Before the media-savvy riot grrrls came of age and put a cool name to being young, female and punk, there was nothing intrinsically glamorous or trendy about having the guts to flip the gender script and muck about in the mire of America’s indie rock world. Columbus, Ohio’s Scrawl, a trio of tough chicks with no specific agenda and far more enthusiasm than skill, began rocking out in 1985 as Skull.
Scrawl’s first-born, Plus, Also, Too is sloppy, occasionally strident indie-pop. Although her aggressive guitar work is dandy, Marcy Mays’ uncertain singing (joined in disharmony by bassist Sue Harshe; drummer Carolyn O’Leary completes the lineup) isn’t equally beneficial to Scrawl’s rugged melodicism, cutting sidelong through songs rather than moving them along. There’s promise in the grooves, but the vocals just don’t cut it. (Besides reissuing the album, Rough Trade later stuck, appended, attached Plus, Also, Too on the CD of He’s Drunk.)
Strings of cryptic fragments serve as the intriguing lyrics on He’s Drunk, a more proficient and varied follow-up. The songs are neat (besides their originals, Scrawl demolish and then rebuild the Hombres’ garage-rock classic, “Let It All Hang Out,” and give Felice and Boudleaux Bryant’s “Rocky Top” a politely quiet reading); the instrumental work is generally solid. But while Mays and Harshe both show improvement, their voices still don’t blend together very well at all.
Producer Gary Smith, who worked wonders for the Blake Babies and has done records with Throwing Muses and other neo-pop ensembles, reigned in Scrawl’s discordant excesses on Smallmouth, drawing out the sturdy melodies with presentably confident vocals. Tidying up the sound might have removed the jagged corners that make Scrawl invigorating, but the trio (especially Mays’ intense guitar strikes) skillfully holds its own, making songs like the tender “Charles,” “Tell You What” and “Time to Come Clean” both bracing and appealing. The sketchy lyrics touch on real-life encounters and personal problems with engaging near-the-surface intimacy; the music is a bit brasher than that but not by much. While some of the songs are clearly punk-derived (“Rot,” “Absolute Torture”), the band’s ’70s rock roots get to showing in “Charles,” a rewrite of Kiss’ “Beth,” which leaves a message for a lover waiting on a rocker. Mays’ sweet piano cover of Eurythmics’ bitterly sarcastic “I Need You” ends the album on a handsome, smartly feminist note.
The Scrawl on the seven-song Bloodsucker (issued twice with adjusted artwork) is harder, in both rock edge and emotional stance. Evidently embittered by bad experiences in the record industry (Rough Trade’s collapse undoubtedly among their woes) and relationships, Mays and Harshe sing and play with renewed fervor, which works to their advantage in dispirited songs like “Love’s Insecticide,” the depressed “Please Have Everything” and the powerfully edgy “Clock Song,” a Gang of Four-like call and response that sets miserable lines (“Don’t want to get out of bed…Don’t want to look at myself”) against an encouraging chorus of “Go, girl, go!” Scrawl’s ripping cover of Cheap Trick’s “High Roller”—stripped-down and businesslike—isn’t as good in the execution as the conception, but makes its point all the same.

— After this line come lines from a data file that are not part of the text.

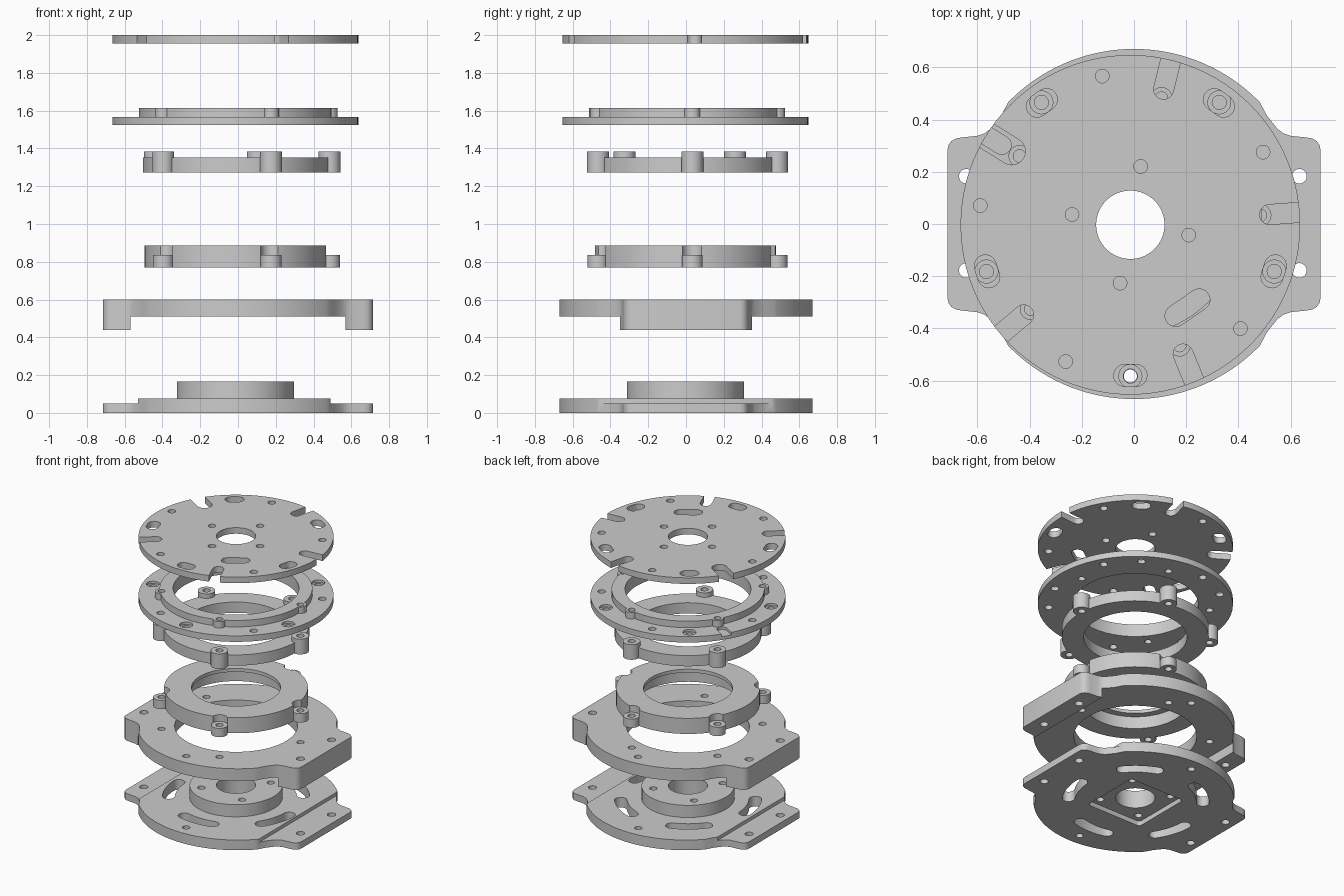
import bpy, bmesh
from math import cos, sin, radians, pi

if "Cube" in bpy.data.objects:
    bpy.data.objects.remove(bpy.data.objects["Cube"])

CX, CY = -0.014, -0.003          # common axis of the round parts
EARS = [4.2 + 72 * k for k in range(5)]
SLOTS = [-90 + 72 * k for k in range(5)]
RIM = [28.7 + 72 * k for k in range(5)]


def polar(r, deg):
    return CX + r * cos(radians(deg)), CY + r * sin(radians(deg))


def circle(r, x=CX, y=CY, n=96):
    return [(x + r * cos(2 * pi * i / n), y + r * sin(2 * pi * i / n)) for i in range(n)]


def dots(r, angles, size):
    return [circle(size, *polar(r, a), n=32) for a in angles]


def obround(p, q, r, n=12):
    """Rounded slot from p to q."""
    dx, dy = q[0] - p[0], q[1] - p[1]
    d = (dx * dx + dy * dy) ** 0.5
    ux, uy = dx / d, dy / d
    pts = []
    for (x, y), s in ((q, 1), (p, -1)):
        for i in range(n + 1):
            t = -pi / 2 + pi * i / n
            c, e = s * r * cos(t), s * r * sin(t)
            pts.append((x + ux * c - uy * e, y + uy * c + ux * e))
    return pts


def arc_slot(r, mid, half, w, n=12):
    """Curved slot with rounded ends."""
    pts = [polar(r + w, mid - half + 2 * half * i / n) for i in range(n + 1)]
    for end, s in ((mid + half, 1), (mid - half, -1)):
        if s < 0:
            pts += [polar(r - w, mid + half - 2 * half * i / n) for i in range(n + 1)]
        ex, ey = polar(r, end)
        for i in range(1, 8):
            t = radians(end) + pi * i / 8 + (0 if s > 0 else pi)
            pts.append((ex + w * cos(t), ey + w * sin(t)))
    return pts


def rounded_square(h, r):
    return [(CX + sx * (h - r) + r * cos(radians(a0 + 15 * i)),
             CY + sy * (h - r) + r * sin(radians(a0 + 15 * i)))
            for sx, sy, a0 in ((1, 1, 0), (-1, 1, 90), (-1, -1, 180), (1, -1, 270))
            for i in range(7)]


def box(x0, x1, y0, y1):
    return [(x0, y0), (x1, y0), (x1, y1), (x0, y1)]


def solid(name, outlines, z0, z1):
    bm = bmesh.new()
    for pts in outlines:
        lo = [bm.verts.new((x, y, z0)) for x, y in pts]
        hi = [bm.verts.new((x, y, z1)) for x, y in pts]
        bm.faces.new(lo[::-1])
        bm.faces.new(hi)
        for i in range(len(pts)):
            j = (i + 1) % len(pts)
            bm.faces.new((lo[i], lo[j], hi[j], hi[i]))
    me = bpy.data.meshes.new(name)
    bm.to_mesh(me)
    bm.free()
    ob = bpy.data.objects.new(name, me)
    bpy.context.collection.objects.link(ob)
    return ob


def combine(ob, op, outlines, z0, z1):
    tool = solid("cutter", outlines, z0, z1)
    tool.hide_render = True
    mod = ob.modifiers.new("bool", 'BOOLEAN')
    mod.operation, mod.solver, mod.object = op, 'EXACT', tool
    bpy.context.view_layer.objects.active = ob
    bpy.ops.object.modifier_apply(modifier=mod.name)
    bpy.data.objects.remove(tool)


def add(ob, outlines, z0, z1):
    combine(ob, 'UNION', outlines, z0, z1)


def cut(ob, outlines, z0, z1):
    combine(ob, 'DIFFERENCE', outlines, z0, z1)


def finish(ob):
    bpy.ops.object.select_all(action='DESELECT')
    ob.select_set(True)
    bpy.context.view_layer.objects.active = ob
    bpy.ops.object.shade_smooth_by_angle(angle=radians(30))


# outline of the round plate with two side tabs
tab = [(.715, .285), (.711, .303), (.70, .318), (.683, .328), (.66, .332), (.60, .338),
       (.572, .348), (.55, .365), (.51, .415)]
arc = [(.671 * cos(radians(a)), .671 * sin(radians(a))) for a in range(44, 90, 2)]
quarter = tab + arc
half = quarter + [(0, .671)] + [(-x, y) for x, y in quarter[::-1]]
tab_plate = half + [(-x, -y) for x, y in half]
tab_holes = [circle(.028, x, y, 32) for x in (-.643, .634) for y in (-.178, .183)]

# base plate: lowered tabs, hub, curved slots, square pocket underneath
base = solid("base_plate", [tab_plate], 0, .075)
cut(base, [box(.49, .9, -.8, .8), box(-.9, -.53, -.8, .8)], .05, .2)
add(base, [circle(.31)], .04, .165)
cut(base, [rounded_square(.225, .025)], -.1, .035)
cut(base, [circle(.131)] + dots(.235, (45, 135, 225, 315), .025) + tab_holes
    + dots(.58, (-90, 90), .025) + [arc_slot(.45, a, 15, .042) for a in SLOTS], -.2, .3)
finish(base)

# spacer plate: legs below the tabs, large bore
spacer = solid("spacer_plate", [tab_plate], .44, .60)
cut(spacer, [box(-.57, .57, -.8, .8)], .3, .51)
cut(spacer, [circle(.41)] + tab_holes + dots(.5, EARS, .025)
    + dots(.58, (-90, 90), .025), .3, .8)
finish(spacer)

# lower bearing ring: low ears, clearance scallops, bore with top lip
lower = solid("lower_bearing_ring", [circle(.48)], .77, .885)
cut(lower, dots(.5, EARS, .055), .835, 1)
add(lower, dots(.5, EARS, .055), .77, .835)
cut(lower, [circle(.345)] , .7, .86)
cut(lower, [circle(.297)] + dots(.5, EARS, .025), .6, 1)
finish(lower)

# upper bearing ring: tall ears
upper = solid("upper_bearing_ring", [circle(.49)], 1.273, 1.352)
add(upper, dots(.5, EARS, .058), 1.273, 1.385)
cut(upper, [circle(.345)] + dots(.5, EARS, .025), 1.1, 1.5)
finish(upper)

# flanged ring: raised collar with bosses, counterbored holes, cable groove
flange = solid("flange_ring", [circle(.651)], 1.523, 1.567)
add(flange, [circle(.51)], 1.55, 1.615)
add(flange, dots(.5, EARS, .042), 1.545, 1.615)
cut(flange, dots(.58, SLOTS, .044), 1.55, 1.7)
cut(flange, [obround(polar(.58, 148.2), polar(.8, 148.2), .036)], 1.547, 1.7)
cut(flange, [circle(.42)] + dots(.5, EARS, .024) + dots(.58, SLOTS, .027)
    + dots(.58, RIM, .026), 1.4, 1.8)
finish(flange)

# top plate: rim notches, ovals, bolt holes and one long slot
top = solid("top_plate", [circle(.651)], 1.955, 2.0)
notches = [obround(polar(.535, a), polar(.8, a), .052 if 140 < a < 155 else .038) for a in EARS]
ovals = [arc_slot(.578, a, 2.2, .042) for a in SLOTS]
cut(top, [circle(.131)] + dots(.227, (80, 170, 260, 350), .026) + dots(.58, RIM, .026)
    + notches + ovals + [obround((.16, -.352), (.25, -.29), .041)], 1.8, 2.2)
finish(top)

Dana Marshall replaced O’Leary in 1992; the following year, Scrawl recorded Velvet Hammer, a great- sounding modern-rock record (credit uncredited engineer Steve Albini) delivered straight from the jaws of hell. “Drunken Fool,” “Your Mother Wants to Know,” “Tell Me Now, Boy,” “Take a Swing” and “Prize” are only some of the blunt, raw, conversational songs of first-person failings and ruined romance. Singing in an unsure voice that aptly reflects the mood of this poignant and unnerving album, Mays (effectively harmonized, and spelled with little emotional improvement on “See” and part of “Remember That Day,” by Harshe) rips herself apart, wishing only for the relief of release: “I know you’re sick of me not acting my age…I want to be strong but I don’t put up a fight…All my friends look at me like a stooge, look at me I’m a loser…You ask me not to drink so I passed out in a different bed…I can almost feel myself evaporating.” Hard to enjoy in light of the obvious pain, but a terribly potent bloodletting of misery into art.